----- Records for processing -----
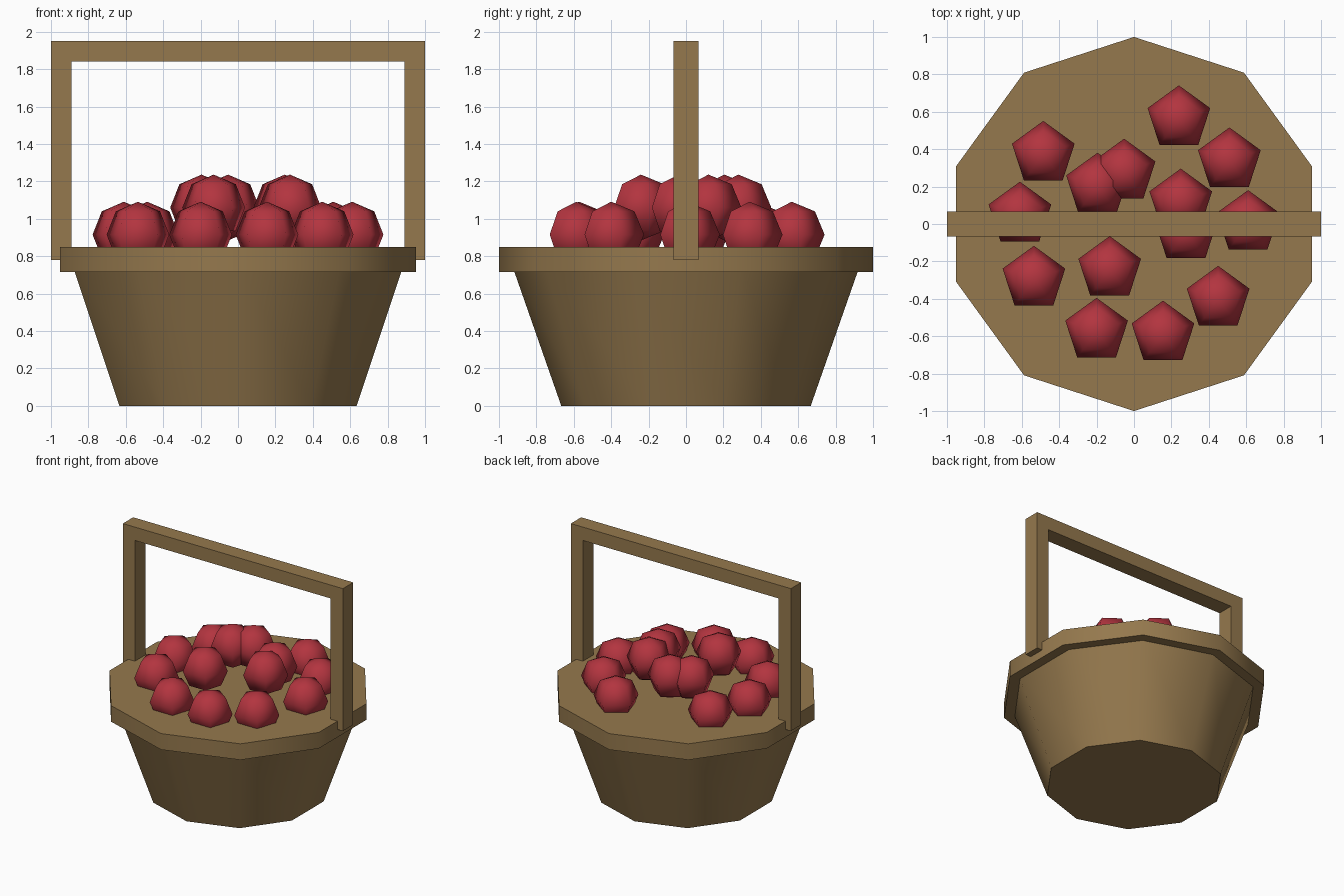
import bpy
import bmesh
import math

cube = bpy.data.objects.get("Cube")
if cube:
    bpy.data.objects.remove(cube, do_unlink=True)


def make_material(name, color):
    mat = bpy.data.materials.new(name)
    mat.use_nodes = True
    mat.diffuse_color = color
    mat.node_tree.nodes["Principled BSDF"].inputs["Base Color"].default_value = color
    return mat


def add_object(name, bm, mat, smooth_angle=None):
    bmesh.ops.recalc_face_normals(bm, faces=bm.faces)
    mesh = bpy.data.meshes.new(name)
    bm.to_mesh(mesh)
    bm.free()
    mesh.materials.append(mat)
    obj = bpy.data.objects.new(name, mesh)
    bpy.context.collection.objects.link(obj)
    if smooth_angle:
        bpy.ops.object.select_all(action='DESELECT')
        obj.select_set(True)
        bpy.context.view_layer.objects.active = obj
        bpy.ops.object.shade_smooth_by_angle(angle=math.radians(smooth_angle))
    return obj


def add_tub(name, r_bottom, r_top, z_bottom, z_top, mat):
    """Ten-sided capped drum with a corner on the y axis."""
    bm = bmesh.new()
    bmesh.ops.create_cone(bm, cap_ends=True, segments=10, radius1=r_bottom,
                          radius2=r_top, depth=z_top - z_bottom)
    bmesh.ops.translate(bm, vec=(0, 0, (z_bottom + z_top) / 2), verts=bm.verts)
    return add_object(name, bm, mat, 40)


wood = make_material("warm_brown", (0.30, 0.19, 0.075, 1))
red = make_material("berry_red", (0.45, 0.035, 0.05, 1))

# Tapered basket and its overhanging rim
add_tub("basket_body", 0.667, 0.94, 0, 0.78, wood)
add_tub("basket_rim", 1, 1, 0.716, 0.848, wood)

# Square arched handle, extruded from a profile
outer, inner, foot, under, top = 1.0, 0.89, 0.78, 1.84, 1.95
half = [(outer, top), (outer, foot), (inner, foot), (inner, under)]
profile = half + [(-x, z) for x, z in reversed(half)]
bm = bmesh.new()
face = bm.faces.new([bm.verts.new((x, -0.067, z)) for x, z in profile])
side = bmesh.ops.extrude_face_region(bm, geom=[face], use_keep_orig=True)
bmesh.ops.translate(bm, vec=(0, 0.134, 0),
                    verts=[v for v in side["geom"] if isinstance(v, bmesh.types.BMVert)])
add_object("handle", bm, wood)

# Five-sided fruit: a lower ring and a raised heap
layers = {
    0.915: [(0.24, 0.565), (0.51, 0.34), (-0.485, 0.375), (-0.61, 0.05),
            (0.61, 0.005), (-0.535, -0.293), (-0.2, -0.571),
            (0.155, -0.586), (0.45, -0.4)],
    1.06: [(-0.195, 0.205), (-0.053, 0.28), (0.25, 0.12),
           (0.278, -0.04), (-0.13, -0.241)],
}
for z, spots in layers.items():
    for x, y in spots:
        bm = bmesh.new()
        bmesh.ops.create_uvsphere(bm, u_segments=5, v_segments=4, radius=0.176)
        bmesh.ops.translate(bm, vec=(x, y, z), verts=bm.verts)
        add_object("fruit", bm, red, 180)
-----
## [Exercise prompt]
Write out every entry again word for word, without any of the pictures.

## [Result for this exercise]
import bpy
import bmesh
import math

cube = bpy.data.objects.get("Cube")
if cube:
    bpy.data.objects.remove(cube, do_unlink=True)


def make_material(name, color):
    mat = bpy.data.materials.new(name)
    mat.use_nodes = True
    mat.diffuse_color = color
    mat.node_tree.nodes["Principled BSDF"].inputs["Base Color"].default_value = color
    return mat


def add_object(name, bm, mat, smooth_angle=None):
    bmesh.ops.recalc_face_normals(bm, faces=bm.faces)
    mesh = bpy.data.meshes.new(name)
    bm.to_mesh(mesh)
    bm.free()
    mesh.materials.append(mat)
    obj = bpy.data.objects.new(name, mesh)
    bpy.context.collection.objects.link(obj)
    if smooth_angle:
        bpy.ops.object.select_all(action='DESELECT')
        obj.select_set(True)
        bpy.context.view_layer.objects.active = obj
        bpy.ops.object.shade_smooth_by_angle(angle=math.radians(smooth_angle))
    return obj


def add_tub(name, r_bottom, r_top, z_bottom, z_top, mat):
    """Ten-sided capped drum with a corner on the y axis."""
    bm = bmesh.new()
    bmesh.ops.create_cone(bm, cap_ends=True, segments=10, radius1=r_bottom,
                          radius2=r_top, depth=z_top - z_bottom)
    bmesh.ops.translate(bm, vec=(0, 0, (z_bottom + z_top) / 2), verts=bm.verts)
    return add_object(name, bm, mat, 40)


wood = make_material("warm_brown", (0.30, 0.19, 0.075, 1))
red = make_material("berry_red", (0.45, 0.035, 0.05, 1))

# Tapered basket and its overhanging rim
add_tub("basket_body", 0.667, 0.94, 0, 0.78, wood)
add_tub("basket_rim", 1, 1, 0.716, 0.848, wood)

# Square arched handle, extruded from a profile
outer, inner, foot, under, top = 1.0, 0.89, 0.78, 1.84, 1.95
half = [(outer, top), (outer, foot), (inner, foot), (inner, under)]
profile = half + [(-x, z) for x, z in reversed(half)]
bm = bmesh.new()
face = bm.faces.new([bm.verts.new((x, -0.067, z)) for x, z in profile])
side = bmesh.ops.extrude_face_region(bm, geom=[face], use_keep_orig=True)
bmesh.ops.translate(bm, vec=(0, 0.134, 0),
                    verts=[v for v in side["geom"] if isinstance(v, bmesh.types.BMVert)])
add_object("handle", bm, wood)

# Five-sided fruit: a lower ring and a raised heap
layers = {
    0.915: [(0.24, 0.565), (0.51, 0.34), (-0.485, 0.375), (-0.61, 0.05),
            (0.61, 0.005), (-0.535, -0.293), (-0.2, -0.571),
            (0.155, -0.586), (0.45, -0.4)],
    1.06: [(-0.195, 0.205), (-0.053, 0.28), (0.25, 0.12),
           (0.278, -0.04), (-0.13, -0.241)],
}
for z, spots in layers.items():
    for x, y in spots:
        bm = bmesh.new()
        bmesh.ops.create_uvsphere(bm, u_segments=5, v_segments=4, radius=0.176)
        bmesh.ops.translate(bm, vec=(x, y, z), verts=bm.verts)
        add_object("fruit", bm, red, 180)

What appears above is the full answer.